◆ **Directions**: Copy every entry below exactly, and keep out the pictures.

◆ **Records for processing**:
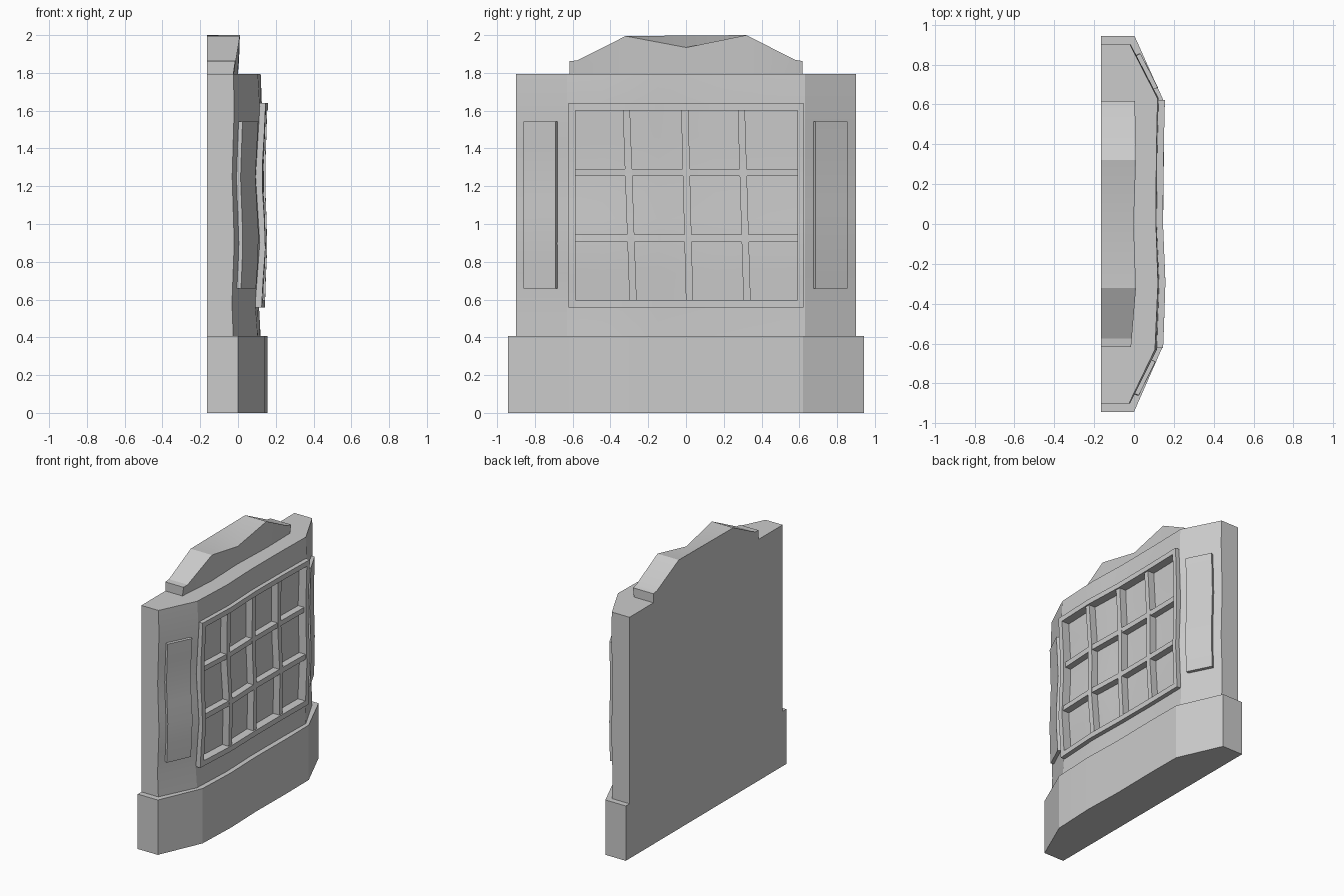
import bpy, bmesh
from mathutils import Vector

if "Cube" in bpy.data.objects:
    bpy.data.objects.remove(bpy.data.objects["Cube"])

BACK = -0.165
PARTS = []


def lerp_table(table, t):
    """Piecewise linear lookup."""
    if t <= table[0][0]:
        return table[0][1]
    for (a, va), (b, vb) in zip(table, table[1:]):
        if t <= b:
            return va + (vb - va) * (t - a) / (b - a)
    return table[-1][1]


def steps(a, b, n):
    return [a + (b - a) * i / n for i in range(n + 1)]


def slab(name, us, vs, front, back):
    """Closed block between two grids of points."""
    bm = bmesh.new()
    nu, nv = len(us), len(vs)
    f = [[bm.verts.new(front(u, v)) for v in vs] for u in us]
    b = [[bm.verts.new(back(u, v)) for v in vs] for u in us]
    for i in range(nu - 1):
        for j in range(nv - 1):
            bm.faces.new((f[i][j], f[i + 1][j], f[i + 1][j + 1], f[i][j + 1]))
            bm.faces.new((b[i][j], b[i][j + 1], b[i + 1][j + 1], b[i + 1][j]))
    for j in (0, nv - 1):
        for i in range(nu - 1):
            bm.faces.new((f[i][j], b[i][j], b[i + 1][j], f[i + 1][j]))
    for i in (0, nu - 1):
        for j in range(nv - 1):
            bm.faces.new((f[i][j], f[i][j + 1], b[i][j + 1], b[i][j]))
    bmesh.ops.recalc_face_normals(bm, faces=bm.faces)
    me = bpy.data.meshes.new(name)
    bm.to_mesh(me)
    bm.free()
    ob = bpy.data.objects.new(name, me)
    bpy.context.collection.objects.link(ob)
    PARTS.append(ob)
    return ob


# warped wall surface: bay profile plus a gentle vertical wave
PLAN = [(-0.9, -0.025), (-0.63, 0.105), (-0.3, 0.12), (0, 0.11), (0.35, 0.112), (0.63, 0.118), (0.9, -0.02)]
WAVE = [(0.4, 0.0), (0.58, -0.014), (0.9, 0.01), (1.25, -0.012), (1.62, 0.01), (1.8, 0)]
AMOUNT = [(-0.9, 0.5), (-0.63, 1), (0, 0.4), (0.63, 0.6), (0.9, 0.4)]


def wall(y, z, d=0.0):
    x = lerp_table(PLAN, y) + lerp_table(WAVE, z) * lerp_table(AMOUNT, y)
    n = Vector((1, 0, 0))
    if abs(y) > 0.635:
        n = Vector((0.9, 0.44 if y > 0 else -0.44, 0))
    return Vector((x, y, z)) + n * d


def wall_block(name, y0, y1, z0, z1, d0, d1, lean=0.0):
    """Block that follows the warped wall, from depth d0 to d1."""
    us = steps(y0, y1, max(1, round((y1 - y0) / 0.15)))
    vs = steps(z0, z1, max(1, round((z1 - z0) / 0.15)))

    def at(d):
        return lambda u, v: wall(u + lean * (v - 1.1), v, d)
    return slab(name, us, vs, at(d1), at(d0))


# wall
body = slab("wall", [-0.9, -0.63, -0.45, -0.3, -0.15, 0, 0.17, 0.35, 0.5, 0.63, 0.9],
            [0.3, 0.4, 0.58, 0.74, 0.9, 1.07, 1.25, 1.43, 1.62, 1.795],
            wall, lambda y, z: (BACK, y, z))

# window recess
cutter = wall_block("recess_cutter", -0.585, 0.59, 0.597, 1.602, -0.03, 0.1)
PARTS.remove(cutter)
cutter.hide_render = True
mod = body.modifiers.new("recess", "BOOLEAN")
mod.operation = "DIFFERENCE"
mod.solver = "EXACT"
mod.object = cutter
bpy.context.view_layer.objects.active = body
bpy.ops.object.modifier_apply(modifier="recess")
bpy.data.objects.remove(cutter)

# base plinth
BASE = [(-0.943, 0.0), (-0.62, 0.142), (-0.3, 0.155), (0, 0.146), (0.35, 0.15), (0.62, 0.148), (0.943, 0.003)]
slab("base", [p[0] for p in BASE], [0, 0.408],
     lambda y, z: (lerp_table(BASE, y), y, z), lambda y, z: (BACK, y, z))

# crown with a dip in the middle of its front edge
TOP = [(-0.618, 1.862), (-0.575, 1.866), (-0.32, 1.995), (0.32, 2.0), (0.575, 1.87), (0.618, 1.862)]
DIP = [(-0.32, 0), (0, 0.063), (0.32, 0)]
LIP = [(-0.618, -0.015), (-0.32, 0.01), (0, -0.002), (0.32, 0.01), (0.618, 0.005)]
slab("crown", [-0.618, -0.575, -0.32, 0, 0.32, 0.575, 0.618], [0, 1],
     lambda y, t: (lerp_table(LIP, y) - 0.012 * (1 - t), y,
                   1.78 + t * (lerp_table(TOP, y) - lerp_table(DIP, y) - 1.78)),
     lambda y, t: (BACK, y, 1.78 + t * (lerp_table(TOP, y) - 1.78)))

# window frame
for side, y0, y1 in (("left", -0.623, -0.585), ("right", 0.59, 0.623)):
    wall_block("frame_" + side, y0, y1, 0.558, 1.64, -0.01, 0.032)
for side, z0, z1 in (("bottom", 0.558, 0.597), ("top", 1.602, 1.64)):
    wall_block("frame_" + side, -0.585, 0.59, z0, z1, -0.01, 0.032)

# glazing bars
for i, (y, lean) in enumerate(((-0.298, -0.035), (0.006, -0.025), (0.308, -0.03))):
    wall_block(f"vertical_bar_{i}", y - 0.019, y + 0.019, 0.59, 1.61, -0.04, 0.022, lean)
for i, z in enumerate((0.925, 1.272)):
    wall_block(f"horizontal_bar_{i}", -0.59, 0.595, z - 0.019, z + 0.019, -0.04, 0.02)

# raised side panels
for side, y0, y1 in (("left", -0.85, -0.68), ("right", 0.675, 0.845)):
    wall_block("side_panel_" + side, y0, y1, 0.658, 1.542, -0.01, 0.024)

# soft shading with sharp corners
for ob in PARTS:
    ob.select_set(True)
bpy.context.view_layer.objects.active = body
bpy.ops.object.shade_smooth_by_angle(angle=0.35)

◆ **Answer section**:
import bpy, bmesh
from mathutils import Vector

if "Cube" in bpy.data.objects:
    bpy.data.objects.remove(bpy.data.objects["Cube"])

BACK = -0.165
PARTS = []


def lerp_table(table, t):
    """Piecewise linear lookup."""
    if t <= table[0][0]:
        return table[0][1]
    for (a, va), (b, vb) in zip(table, table[1:]):
        if t <= b:
            return va + (vb - va) * (t - a) / (b - a)
    return table[-1][1]


def steps(a, b, n):
    return [a + (b - a) * i / n for i in range(n + 1)]


def slab(name, us, vs, front, back):
    """Closed block between two grids of points."""
    bm = bmesh.new()
    nu, nv = len(us), len(vs)
    f = [[bm.verts.new(front(u, v)) for v in vs] for u in us]
    b = [[bm.verts.new(back(u, v)) for v in vs] for u in us]
    for i in range(nu - 1):
        for j in range(nv - 1):
            bm.faces.new((f[i][j], f[i + 1][j], f[i + 1][j + 1], f[i][j + 1]))
            bm.faces.new((b[i][j], b[i][j + 1], b[i + 1][j + 1], b[i + 1][j]))
    for j in (0, nv - 1):
        for i in range(nu - 1):
            bm.faces.new((f[i][j], b[i][j], b[i + 1][j], f[i + 1][j]))
    for i in (0, nu - 1):
        for j in range(nv - 1):
            bm.faces.new((f[i][j], f[i][j + 1], b[i][j + 1], b[i][j]))
    bmesh.ops.recalc_face_normals(bm, faces=bm.faces)
    me = bpy.data.meshes.new(name)
    bm.to_mesh(me)
    bm.free()
    ob = bpy.data.objects.new(name, me)
    bpy.context.collection.objects.link(ob)
    PARTS.append(ob)
    return ob


# warped wall surface: bay profile plus a gentle vertical wave
PLAN = [(-0.9, -0.025), (-0.63, 0.105), (-0.3, 0.12), (0, 0.11), (0.35, 0.112), (0.63, 0.118), (0.9, -0.02)]
WAVE = [(0.4, 0.0), (0.58, -0.014), (0.9, 0.01), (1.25, -0.012), (1.62, 0.01), (1.8, 0)]
AMOUNT = [(-0.9, 0.5), (-0.63, 1), (0, 0.4), (0.63, 0.6), (0.9, 0.4)]


def wall(y, z, d=0.0):
    x = lerp_table(PLAN, y) + lerp_table(WAVE, z) * lerp_table(AMOUNT, y)
    n = Vector((1, 0, 0))
    if abs(y) > 0.635:
        n = Vector((0.9, 0.44 if y > 0 else -0.44, 0))
    return Vector((x, y, z)) + n * d


def wall_block(name, y0, y1, z0, z1, d0, d1, lean=0.0):
    """Block that follows the warped wall, from depth d0 to d1."""
    us = steps(y0, y1, max(1, round((y1 - y0) / 0.15)))
    vs = steps(z0, z1, max(1, round((z1 - z0) / 0.15)))

    def at(d):
        return lambda u, v: wall(u + lean * (v - 1.1), v, d)
    return slab(name, us, vs, at(d1), at(d0))


# wall
body = slab("wall", [-0.9, -0.63, -0.45, -0.3, -0.15, 0, 0.17, 0.35, 0.5, 0.63, 0.9],
            [0.3, 0.4, 0.58, 0.74, 0.9, 1.07, 1.25, 1.43, 1.62, 1.795],
            wall, lambda y, z: (BACK, y, z))

# window recess
cutter = wall_block("recess_cutter", -0.585, 0.59, 0.597, 1.602, -0.03, 0.1)
PARTS.remove(cutter)
cutter.hide_render = True
mod = body.modifiers.new("recess", "BOOLEAN")
mod.operation = "DIFFERENCE"
mod.solver = "EXACT"
mod.object = cutter
bpy.context.view_layer.objects.active = body
bpy.ops.object.modifier_apply(modifier="recess")
bpy.data.objects.remove(cutter)

# base plinth
BASE = [(-0.943, 0.0), (-0.62, 0.142), (-0.3, 0.155), (0, 0.146), (0.35, 0.15), (0.62, 0.148), (0.943, 0.003)]
slab("base", [p[0] for p in BASE], [0, 0.408],
     lambda y, z: (lerp_table(BASE, y), y, z), lambda y, z: (BACK, y, z))

# crown with a dip in the middle of its front edge
TOP = [(-0.618, 1.862), (-0.575, 1.866), (-0.32, 1.995), (0.32, 2.0), (0.575, 1.87), (0.618, 1.862)]
DIP = [(-0.32, 0), (0, 0.063), (0.32, 0)]
LIP = [(-0.618, -0.015), (-0.32, 0.01), (0, -0.002), (0.32, 0.01), (0.618, 0.005)]
slab("crown", [-0.618, -0.575, -0.32, 0, 0.32, 0.575, 0.618], [0, 1],
     lambda y, t: (lerp_table(LIP, y) - 0.012 * (1 - t), y,
                   1.78 + t * (lerp_table(TOP, y) - lerp_table(DIP, y) - 1.78)),
     lambda y, t: (BACK, y, 1.78 + t * (lerp_table(TOP, y) - 1.78)))

# window frame
for side, y0, y1 in (("left", -0.623, -0.585), ("right", 0.59, 0.623)):
    wall_block("frame_" + side, y0, y1, 0.558, 1.64, -0.01, 0.032)
for side, z0, z1 in (("bottom", 0.558, 0.597), ("top", 1.602, 1.64)):
    wall_block("frame_" + side, -0.585, 0.59, z0, z1, -0.01, 0.032)

# glazing bars
for i, (y, lean) in enumerate(((-0.298, -0.035), (0.006, -0.025), (0.308, -0.03))):
    wall_block(f"vertical_bar_{i}", y - 0.019, y + 0.019, 0.59, 1.61, -0.04, 0.022, lean)
for i, z in enumerate((0.925, 1.272)):
    wall_block(f"horizontal_bar_{i}", -0.59, 0.595, z - 0.019, z + 0.019, -0.04, 0.02)

# raised side panels
for side, y0, y1 in (("left", -0.85, -0.68), ("right", 0.675, 0.845)):
    wall_block("side_panel_" + side, y0, y1, 0.658, 1.542, -0.01, 0.024)

# soft shading with sharp corners
for ob in PARTS:
    ob.select_set(True)
bpy.context.view_layer.objects.active = body
bpy.ops.object.shade_smooth_by_angle(angle=0.35)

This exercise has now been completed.